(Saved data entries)
==================================================

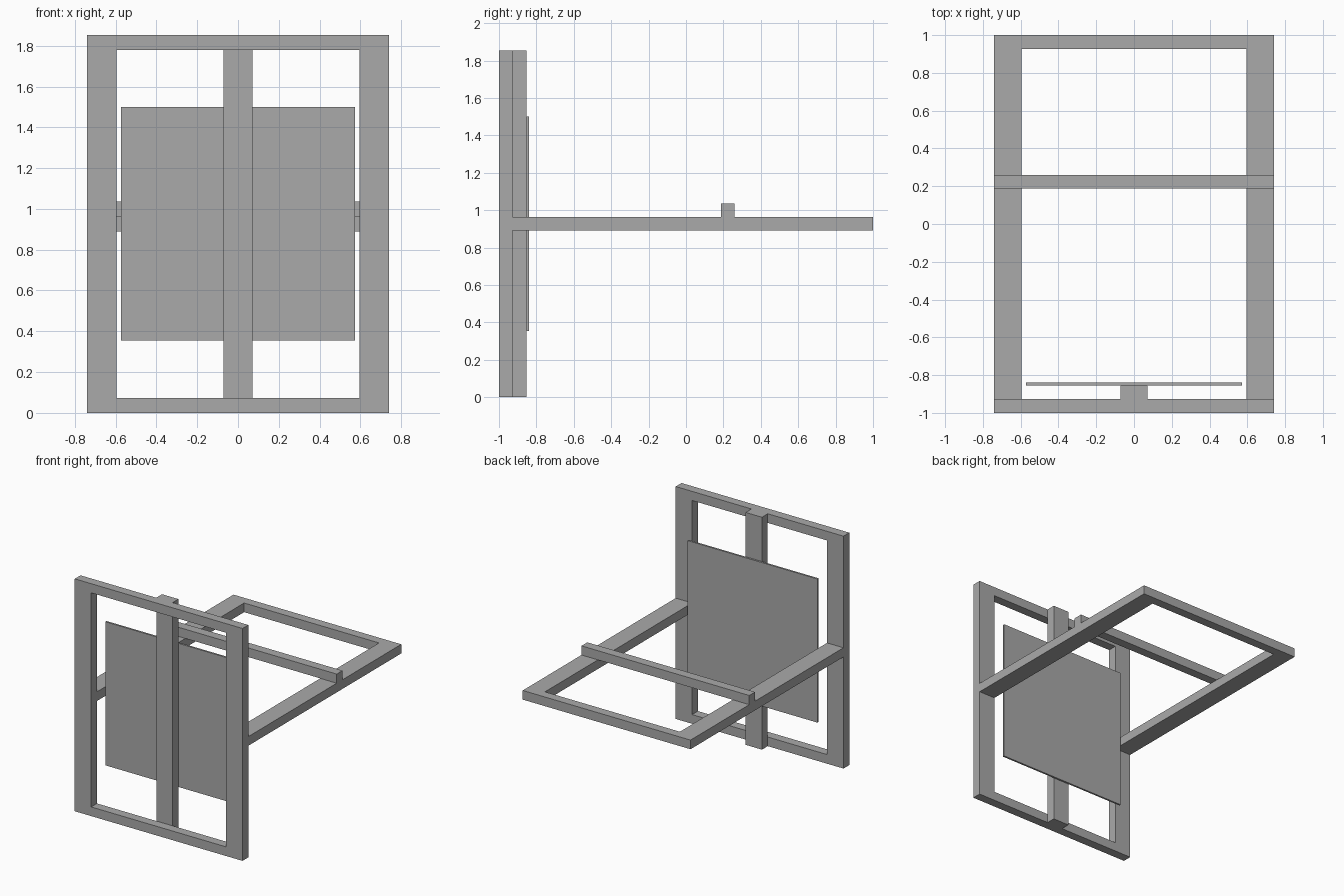
import bpy

# Remove the default cube
cube = bpy.data.objects.get("Cube")
if cube:
    bpy.data.objects.remove(cube, do_unlink=True)

# Single plain grey
GREY = (0.4, 0.4, 0.4, 1)
grey = bpy.data.materials.new("plain_grey")
grey.use_nodes = True
grey.diffuse_color = GREY
grey.node_tree.nodes["Principled BSDF"].inputs["Base Color"].default_value = GREY


def box(name, x, y, z):
    """Box spanning the (min, max) range on each axis."""
    spans = (x, y, z)
    bpy.ops.mesh.primitive_cube_add(size=1, location=[sum(s) / 2 for s in spans])
    obj = bpy.context.object
    obj.name = name
    obj.scale = [s[1] - s[0] for s in spans]
    bpy.ops.object.transform_apply(location=False, rotation=False, scale=True)
    obj.data.materials.append(grey)
    return obj


BAR = 0.073        # timber thickness
OUTER = 0.74       # half width of both frames
INNER = 0.595      # inner edge of the wide side boards
TOP = 1.853
FRONT, BACK = -1.0, 1.0
JOIN = FRONT + BAR             # back face of the upright frame
POST_BACK = JOIN + BAR
ARM_Z = (0.89, 0.89 + BAR)
inside = (-INNER, INNER)
across = (-OUTER, OUTER)

# Side boards of the upright frame and arms of the flat frame
for side, x in (("left", (INNER, OUTER)), ("right", (-OUTER, -INNER))):
    box(side + "_upright", x, (FRONT, JOIN), (0, TOP))
    box(side + "_arm", x, (JOIN, BACK), ARM_Z)

# Rails of the upright frame
box("bottom_rail", inside, (FRONT, JOIN), (0, BAR))
box("top_rail", inside, (FRONT, JOIN), (TOP - BAR, TOP))

# Centre post behind the rails, carrying the thin panel
box("centre_post", (-0.072, 0.072), (JOIN, POST_BACK), (0, TOP))
box("panel", (-0.573, 0.573), (POST_BACK, POST_BACK + 0.015), (0.355, 1.5))

# End rail of the flat frame and the crossbar resting on the arms
box("end_rail", inside, (BACK - BAR, BACK), ARM_Z)
box("crossbar", across, (0.187, 0.187 + BAR), (ARM_Z[1], ARM_Z[1] + BAR))
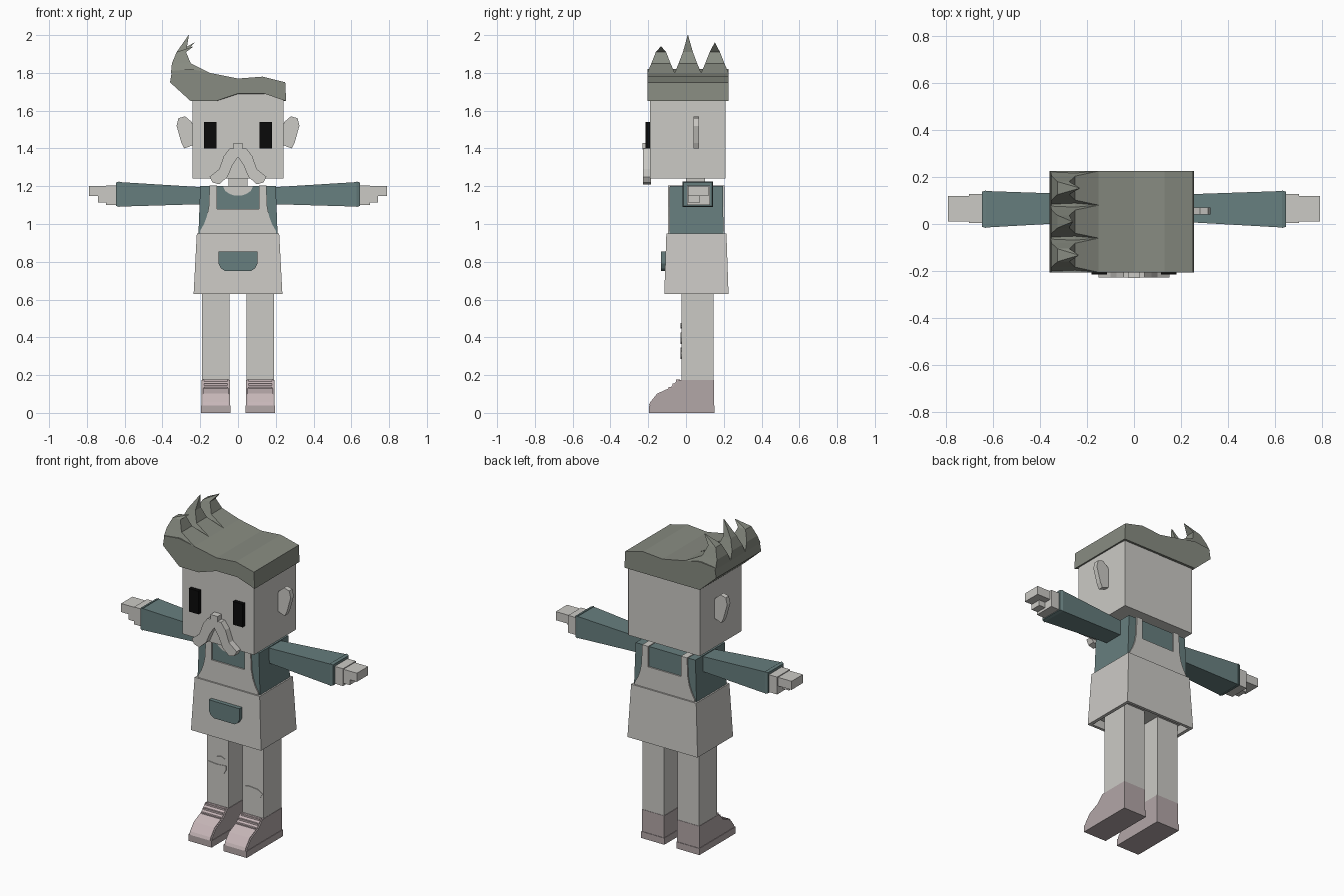
import bpy, bmesh

cube = bpy.data.objects.get("Cube")
if cube:
    bpy.data.objects.remove(cube, do_unlink=True)


def material(name, colour):
    mat = bpy.data.materials.new(name)
    mat.use_nodes = True
    mat.diffuse_color = (*colour, 1)
    mat.node_tree.nodes["Principled BSDF"].inputs["Base Color"].default_value = (*colour, 1)
    return mat


GREY = material("light grey", (.6, .59, .56))
TEAL = material("teal cloth", (.135, .21, .21))
HAIR = material("grey green hair", (.245, .26, .22))
PINK = material("light pink", (.57, .47, .48))
DUSTY = material("dusty pink", (.45, .385, .39))
BLACK = material("black", (.003, .003, .003))


def loft(name, rings, mat, mirror=False):
    """Join rings of equal length into a closed solid, optionally mirrored across x."""
    bm = bmesh.new()
    loops = [[bm.verts.new(p) for p in ring] for ring in rings]
    count = len(loops[0])
    for low, high in zip(loops, loops[1:]):
        for i in range(count):
            j = (i + 1) % count
            bm.faces.new((low[i], low[j], high[j], high[i]))
    caps = [bm.faces.new(loops[0]), bm.faces.new(loops[-1])]
    bmesh.ops.recalc_face_normals(bm, faces=bm.faces)
    bmesh.ops.triangulate(bm, faces=[f for f in caps if len(f.verts) > 4])
    mesh = bpy.data.meshes.new(name)
    bm.to_mesh(mesh)
    bm.free()
    mesh.materials.append(mat)
    obj = bpy.data.objects.new(name, mesh)
    bpy.context.collection.objects.link(obj)
    if mirror:
        obj.modifiers.new("Mirror", "MIRROR").use_mirror_merge = False
    return obj


def level(x0, x1, y0, y1, z):
    return [(x0, y0, z), (x1, y0, z), (x1, y1, z), (x0, y1, z)]


def upright(x, y0, y1, z0, z1):
    return [(x, y0, z0), (x, y1, z0), (x, y1, z1), (x, y0, z1)]


def box(name, x, y, z, mat, mirror=False):
    return loft(name, [level(*x, *y, h) for h in z], mat, mirror)


def slab(name, outline, y0, y1, mat, mirror=False):
    """Extrude an x-z outline from y0 to y1."""
    return loft(name, [[(x, y, z) for x, z in outline] for y in (y0, y1)], mat, mirror)


def symmetric(half):
    return half + [(-x, z) for x, z in reversed(half)]


# Head and neck
box("head", (-.24, .24), (-.19, .21), (1.24, 1.69), GREY)
box("neck", (-.05, .05), (0, .1), (1.15, 1.25), GREY)
slab("ears", [(.23, 1.42), (.285, 1.4), (.3, 1.43), (.325, 1.52), (.315, 1.56),
              (.28, 1.57), (.245, 1.54), (.23, 1.5)], .04, .07, GREY, True)
box("eyes", (.115, .18), (-.214, -.18), (1.4, 1.54), BLACK, True)
box("nose", (-.024, .024), (-.23, -.18), (1.395, 1.43), GREY)
slab("moustache", [(0, 1.4), (.045, 1.4), (.075, 1.36), (.1, 1.29), (.15, 1.25),
                   (.135, 1.22), (.1, 1.21), (.055, 1.25), (.03, 1.31), (0, 1.355)],
     -.228, -.185, GREY, True)

# Hair: wavy fringe in front, straight hem behind
hair_top = [(.255, 1.65), (.25, 1.75), (.13, 1.78), (0, 1.77), (-.15, 1.8),
            (-.25, 1.82), (-.35, 1.81), (-.36, 1.75), (-.25, 1.65)]
fringe = [(-.12, 1.65), (0, 1.69), (.14, 1.69)]
front = [(x, -.205, z) for x, z in hair_top + fringe]
back = [(x, .225, z) for x, z in hair_top] + [(x, .225, 1.65) for x, z in fringe]
loft("hair", [front, back], HAIR)
for label, y0, y1, tip, height in (("front", -.205, -.06, -.235, 1.94),
                                   ("middle", -.06, .08, -.26, 2.0),
                                   ("rear", .08, .225, -.23, 1.96)):
    mid, waist = (y0 + y1) / 2, (y1 - y0) * .27
    loft(label + "_hair_spike", [
        level(-.355, -.15, y0, y1, 1.8),
        level(-.35, -.25, mid - waist * 1.3, mid + waist * 1.3, 1.85),
        level(-.325, -.275, mid - waist * .7, mid + waist * .7, 1.91),
        level(tip - .002, tip, mid - .001, mid + .001, height)], HAIR)

# Shirt and neckline
loft("shirt", [level(-.21, .21, -.088, .198, .93),
               level(-.2, .2, -.086, .196, 1.2)], TEAL)
slab("neckline", symmetric([(.08, 1.202), (.068, 1.175), (.04, 1.157), (.015, 1.15)]),
     -.092, -.08, GREY)

# Apron: bib with straps over the shoulders, then a skirt open underneath
bib = [(.205, .94), (.2, .965), (.18, 1), (.165, 1.04), (.155, 1.09), (.15, 1.204),
       (.11, 1.204), (.11, 1.08)]
slab("apron_bib", symmetric(bib), -.095, .205, GREY)
loft("apron_skirt", [level(-.2, .2, -.085, .195, .67),
                     level(-.215, .215, -.098, .208, .63),
                     level(-.235, .235, -.115, .225, .63),
                     level(-.218, .218, -.104, .214, .95)], GREY)
slab("pocket", symmetric([(.103, .855), (.103, .79), (.09, .765), (.07, .752)]),
     -.132, -.1, TEAL)

# Arms and hands
loft("sleeves", [upright(.19, .01, .125, 1.105, 1.195),
                 upright(.63, -.015, .14, 1.092, 1.222)], TEAL, True)
loft("cuffs", [upright(.628, -.018, .143, 1.09, 1.225),
               upright(.645, -.012, .137, 1.095, 1.22)], TEAL, True)
box("palms", (.64, .7), (.005, .128), (1.1, 1.205), GREY, True)
box("fingers", (.7, .79), (.01, .118), (1.148, 1.2), GREY, True)
box("thumbs", (.69, .742), (.01, .075), (1.115, 1.16), GREY, True)

# Legs with torn patches
box("legs", (.046, .19), (-.025, .145), (.15, .675), GREY, True)
tears = {
    "upper_tear": [(-.13, .447), (-.08, .452), (-.07, .465), (-.095, .475), (-.12, .468)],
    "right_knee_tear": [(-.178, .425), (-.17, .385), (-.14, .365), (-.075, .375),
                        (-.06, .4), (-.06, .425), (-.12, .42)],
    "left_knee_tear": [(.055, .335), (.07, .3), (.13, .285), (.17, .295),
                       (.185, .32), (.15, .34), (.09, .345)],
}
for name, outline in tears.items():
    slab(name, outline, -.029, -.02, GREY)


# Shoes: side profiles extruded across x
def shoe_part(name, profile, x0, x1, mat):
    loft(name, [[(x, y, z) for y, z in profile] for x in (x0, x1)], mat, True)


shoe_part("shoe_soles", [(-.195, 0), (.15, 0), (.15, .04), (-.195, .04)], .04, .195, DUSTY)
shoe_part("shoe_bodies", [(-.193, .03), (.147, .03), (.147, .173), (-.04, .173),
                          (-.08, .13), (-.15, .098), (-.185, .055)], .043, .192, DUSTY)
shoe_part("shoe_fronts", [(-.197, .04), (-.189, .057), (-.153, .102), (-.082, .134),
                          (-.042, .177), (-.036, .17), (-.08, .125), (-.148, .092),
                          (-.183, .045)], .05, .185, PINK)
for i, name in enumerate(("low", "middle", "high")):
    y, z = -.092 + i * .02, .13 + i * .02
    box(name + "_laces", (.055, .18), (y, y + .02), (z - .004, z + .006), PINK, True)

==================================================

Directions =
Leave out any pictures, please, and quote only the lines from the top of the data through the line that contains "obj = bpy.context.object".

Result of the exercise =
import bpy

# Remove the default cube
cube = bpy.data.objects.get("Cube")
if cube:
    bpy.data.objects.remove(cube, do_unlink=True)

# Single plain grey
GREY = (0.4, 0.4, 0.4, 1)
grey = bpy.data.materials.new("plain_grey")
grey.use_nodes = True
grey.diffuse_color = GREY
grey.node_tree.nodes["Principled BSDF"].inputs["Base Color"].default_value = GREY


def box(name, x, y, z):
    """Box spanning the (min, max) range on each axis."""
    spans = (x, y, z)
    bpy.ops.mesh.primitive_cube_add(size=1, location=[sum(s) / 2 for s in spans])
    obj = bpy.context.object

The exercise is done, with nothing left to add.